5 Museums Not To Miss This Summer!
As museums start to reopen after months of lockdown, I’ve put together a list of amazing, inspiring, and fascinating museums that you should visit and support as you start getting out and about again this summer! Here I highlight 5 amazing sites that explore everything from military to local history, from natural history to slavery. They’re spread out across England so maybe there’s one local to you, or maybe this will encourage you to take a weekend away somewhere new!
Combined Military Services Museum, Maldon – Essex
The Combined Military Services Museum in Maldon, Essex, opened in 2004 and explores British military history. The museum collections and displays include a spy collection, a special forces collection, and an armour collection with objects ranging from 1800BC to 1800AD including bronze age spearheads, a viking sword, 17th century pikes, and a Napoleonic period cannon! The museum holds a special place in the hearts of some of the History Indoors team who work and volunteer there so we would love you to visit and delve deeper into this wide ranging collection!
To learn more about the museum or book in for your visit, head over to their website: https://www.cmsm.co.uk/
Hull and East Riding Museum, Hull – Yorkshire
The Hull and East Riding Museum is a hidden gem, and surrounded by lots of other fantastic museums and an aquarium which make Hull the perfect place for a weekend away! This TARDIS-like museum includes a huge woolly mammoth, a 2,300-year-old iron age boat, and a walk-through Celtic village! There’s also a reconstructed Roman town including some of the best preserved mosaics found in Britain and a section that tells the story of Hull during the Civil War.
To find out more about the museum and book your slot, visit their website: https://www.hcandl.co.uk/museums-and-galleries/hull-and-east-riding-museum/hull-and-east-riding-museum
The Workhouse, Southwell – Nottinghamshire
Now for something a bit different; the Southwell Workhouse is a National Trust site in Nottinghamshire.
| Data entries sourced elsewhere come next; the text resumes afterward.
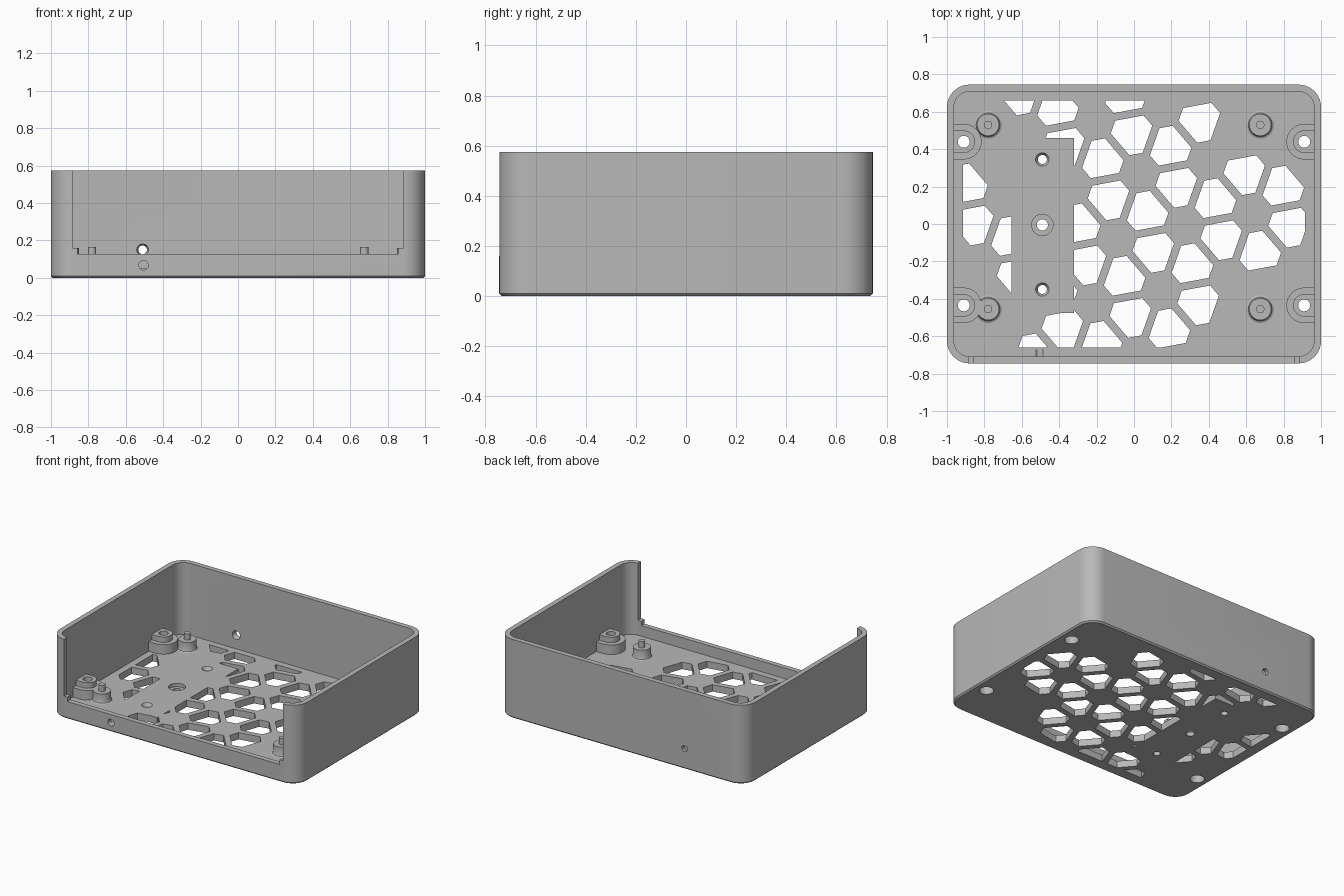
import bpy, bmesh, math
from mathutils import Matrix, Vector

cube = bpy.data.objects.get("Cube")
if cube:
    bpy.data.objects.remove(cube, do_unlink=True)

GREY = bpy.data.materials.new("plain_grey")
GREY.use_nodes = True
COLOUR = (0.48, 0.48, 0.48, 1)
GREY.diffuse_color = COLOUR
GREY.node_tree.nodes["Principled BSDF"].inputs["Base Color"].default_value = COLOUR

FLOOR, HEIGHT, WALL = 0.05, 0.575, 0.037


def add_loft(bm, loops):
    """Closed solid skinned through loops of equal length."""
    rings = [[bm.verts.new(p) for p in loop] for loop in loops]
    n = len(rings[0])
    for a, b in zip(rings, rings[1:]):
        for i in range(n):
            bm.faces.new((a[i], a[(i + 1) % n], b[(i + 1) % n], b[i]))
    bm.faces.new(rings[0][::-1])
    bm.faces.new(rings[-1])


def finish(name, bm, matrix=None):
    bmesh.ops.recalc_face_normals(bm, faces=bm.faces)
    me = bpy.data.meshes.new(name)
    bm.to_mesh(me)
    bm.free()
    me.materials.append(GREY)
    ob = bpy.data.objects.new(name, me)
    bpy.context.collection.objects.link(ob)
    if matrix:
        me.transform(matrix)
    return ob


def solid(name, loops, matrix=None):
    bm = bmesh.new()
    add_loft(bm, loops)
    return finish(name, bm, matrix)


def at_z(outline, z):
    return [Vector((x, y, z)) for x, y in outline]


def lathe(name, profile, centre, matrix=None, n=32):
    circle = [(math.cos(i * math.tau / n), math.sin(i * math.tau / n)) for i in range(n)]
    loops = [[Vector((r * c, r * s, z)) for c, s in circle] for r, z in profile]
    return solid(name, loops, Matrix.Translation(centre) @ (matrix or Matrix()))


def rounded_rect(hx, hy, r, steps=10):
    pts = []
    for k, (sx, sy) in enumerate(((1, 1), (-1, 1), (-1, -1), (1, -1))):
        for i in range(steps + 1):
            a = (k + i / steps) * math.pi / 2
            pts.append((sx * (hx - r) + r * math.cos(a), sy * (hy - r) + r * math.sin(a)))
    return pts


def box(name, x0, x1, y0, y1, z0, z1):
    outline = ((x0, y0), (x1, y0), (x1, y1), (x0, y1))
    return solid(name, [at_z(outline, z0), at_z(outline, z1)])


def combine(target, tool, operation="DIFFERENCE"):
    mod = target.modifiers.new("combine", "BOOLEAN")
    mod.operation, mod.solver, mod.object = operation, "EXACT", tool
    bpy.context.view_layer.update()
    bpy.context.view_layer.objects.active = target
    bpy.ops.object.modifier_apply(modifier=mod.name)
    bpy.data.objects.remove(tool, do_unlink=True)


def smooth(ob):
    bpy.ops.object.select_all(action="DESELECT")
    ob.select_set(True)
    bpy.context.view_layer.objects.active = ob
    bpy.ops.object.shade_smooth_by_angle(angle=math.radians(30))


# Rounded tray with a chamfered bottom edge
HX, HY, R = 1.0, 0.745, 0.12
shell = solid("enclosure_shell", [
    at_z(rounded_rect(HX - 0.01, HY - 0.01, R - 0.01), 0),
    at_z(rounded_rect(HX, HY, R), 0.01),
    at_z(rounded_rect(HX, HY, R), HEIGHT)])
inner = rounded_rect(HX - WALL, HY - WALL, R - WALL)
combine(shell, solid("cavity", [at_z(inner, FLOOR), at_z(inner, 1)]))

# Front opening with a stepped lower corner
for half, low in ((0.885, 0.16), (0.857, 0.127)):
    combine(shell, box("opening", -half, half, -0.9, -0.69, low, 1))

# Stepped screw bosses against the side walls
bosses = [(sx * 0.91, y) for sx in (-1, 1) for y in (0.44, -0.435)]
for x, y in bosses:
    side = math.copysign(1, x)
    for r, top in ((0.095, 0.12), (0.06, 0.16)):
        arc = [(x - side * r * math.cos(a), y + r * math.sin(a))
               for a in (math.pi * (i / 16 - 0.5) for i in range(17))]
        outline = arc + [(side * 0.98, y + r), (side * 0.98, y - r)]
        combine(shell, solid("boss", [at_z(outline, 0.02), at_z(outline, top)]), "UNION")
for x, y in bosses:
    combine(shell, lathe("boss_hole", [(0.048, -0.1), (0.048, 0.07), (0.032, 0.07), (0.032, 0.3)], (x, y, 0)))

# Ventilation grille: triangular grid of corner-trimmed triangles
standoffs = [(x, y) for x in (-0.78, 0.675) for y in (0.53, -0.455)]
SIDE, BAR, TRIM = 0.369, 0.041, 0.072
origin = Vector((-0.21, 0.553))
u = Vector((math.cos(math.radians(10.5)), math.sin(math.radians(10.5)))) * SIDE
v = Matrix.Rotation(math.radians(60), 2) @ u
apothem = SIDE / (2 * math.sqrt(3))
shrink = (apothem - BAR / 2) / apothem


def clip(points, axis, sign, limit):
    """Keep the part of a convex outline where sign * coordinate <= limit."""
    out = []
    for a, b in zip(points, points[1:] + points[:1]):
        da, db = sign * a[axis] - limit, sign * b[axis] - limit
        if da <= 0:
            out.append(a)
        if da * db < 0:
            out.append(a.lerp(b, da / (da - db)))
    return out


vents = bmesh.new()
for i in range(-8, 9):
    for j in range(-8, 9):
        base = origin + u * i + v * j
        for tri in ((base, base + u, base + v), (base + u, base + u + v, base + v)):
            mid = (tri[0] + tri[1] + tri[2]) / 3
            if abs(mid.x) > 0.93 or abs(mid.y) > 0.70:
                continue
            if any((mid - Vector(p)).length < 0.205 for p in standoffs + bosses):
                continue
            small = [mid + (p - mid) * shrink for p in tri]
            cell = []
            for k in range(3):
                p = small[k]
                for q in (small[k - 1], small[(k + 1) % 3]):
                    cell.append(p + (q - p).normalized() * TRIM)
            for axis, limit in ((0, 0.913), (1, 0.66)):
                for sign in (1, -1):
                    cell = clip(cell, axis, sign, limit)
            if len(cell) > 2:
                add_loft(vents, [at_z(cell, -0.1), at_z(cell, FLOOR + 0.03)])
vent_cutter = finish("vents", vents)
combine(vent_cutter, box("solid_pad", -0.655, -0.32, -0.475, 0.46, -0.3, 0.3))
combine(shell, vent_cutter)

# Floor mounting holes: two countersunk, one counterbored
for y in (0.345, -0.35):
    combine(shell, lathe("floor_hole", [(0.024, -0.1), (0.024, 0.03), (0.036, FLOOR), (0.036, 0.1)], (-0.49, y, 0)))
combine(shell, lathe("centre_hole", [(0.03, -0.1), (0.03, 0.025), (0.057, 0.025), (0.057, 0.1)], (-0.49, -0.005, 0)))

# Wall holes: plain at the front, countersunk inside at the back
tilt = Matrix.Rotation(math.radians(90), 4, "X")
combine(shell, lathe("front_hole", [(0.025, -0.1), (0.025, 0.1)], (-0.505, -0.77, 0.067), tilt))
combine(shell, lathe("back_hole", [(0.023, -0.1), (0.023, 0.015), (0.033, 0.04), (0.033, 0.1)],
                     (-0.51, HY, 0.15), tilt))
smooth(shell)

# Board standoffs with flared feet and locating pins
for i, (x, y) in enumerate(standoffs):
    post = lathe(f"standoff_{i + 1}", [
        (0.074, FLOOR - 0.01), (0.074, FLOOR), (0.064, 0.055), (0.059, 0.068),
        (0.059, 0.12), (0.022, 0.12), (0.022, 0.165)], (x, y, 0))
    smooth(post)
Built in the 1820s, the Workhouse is the best preserved of its kind in the country and explores the site’s history from its opening as a purpose-built workhouse through to its use as homeless accommodation in the 1970s. It also includes a new exhibition on Florence Nightingale, and, if the sun is out, why not also explore the grounds and vegetable patches that surround it.
To book your visit to this atmospheric and thought-provoking site, head over to the National Trust’s website: https://www.nationaltrust.org.uk/the-workhouse-southwell
Winchester City Museum – Hampshire
Next up, we’re off to Winchester! Several of our History Indoors team are or have studied in this historic city, which has been the site of multiple castles, battles, churches, and a Roman forum. The Winchester City Museum explores all of this local history from the Iron Age to modern day, including medieval sculpture, intricate models of the city, and Roman mosaics. It’s right next to Winchester Cathedral, too, so easy to find and a great place to visit.
To learn more, head over to the Hampshire Cultural Trust website: https://www.hampshireculture.org.uk/winchester-city-museum
International Slavery Museum, Liverpool – Merseyside
And last but not least, why not head to Liverpool with its many award winning museums. One of these, the International Slavery Musuem, has collections and displays exploring transatlantic slavery, diasporia, racist memorabilia, and modern slavery. It also contains a permanent display of contemporary artworks that respond to transatlantic slavery and its history.
To explore their collection online and book your next trip, visit their website at: https://www.liverpoolmuseums.org.uk/international-slavery-museum
Thanks for joining us for this whistle-stop tour of five amazing sites that we hope you’ll visit and enjoy. The heritage industry has suffered terribly this last year and your visit and support can go a long way. Stay safe and enjoy your visits!
By Amy Saunders
Amy did her Undergraduate history degree at the University of Winchester, and after a few years out to complete an MA in London and work in the heritage sector, came back for a PhD in Stuart history, gender, sexuality and heritage. Aside from early modern gender, sexuality and queenship, Amy is also interested in the classical world, and has taught practical mummification (with carrots not bodies!) and directed ancient Greek plays (in translation. They weren’t THAT fancy!). Amy is a distance student living in Yorkshire so hopes to introduce you all to the wonderful heritage sites of the North through history indoors. Interests: Queenship, Sexuality, Heritage, Representation.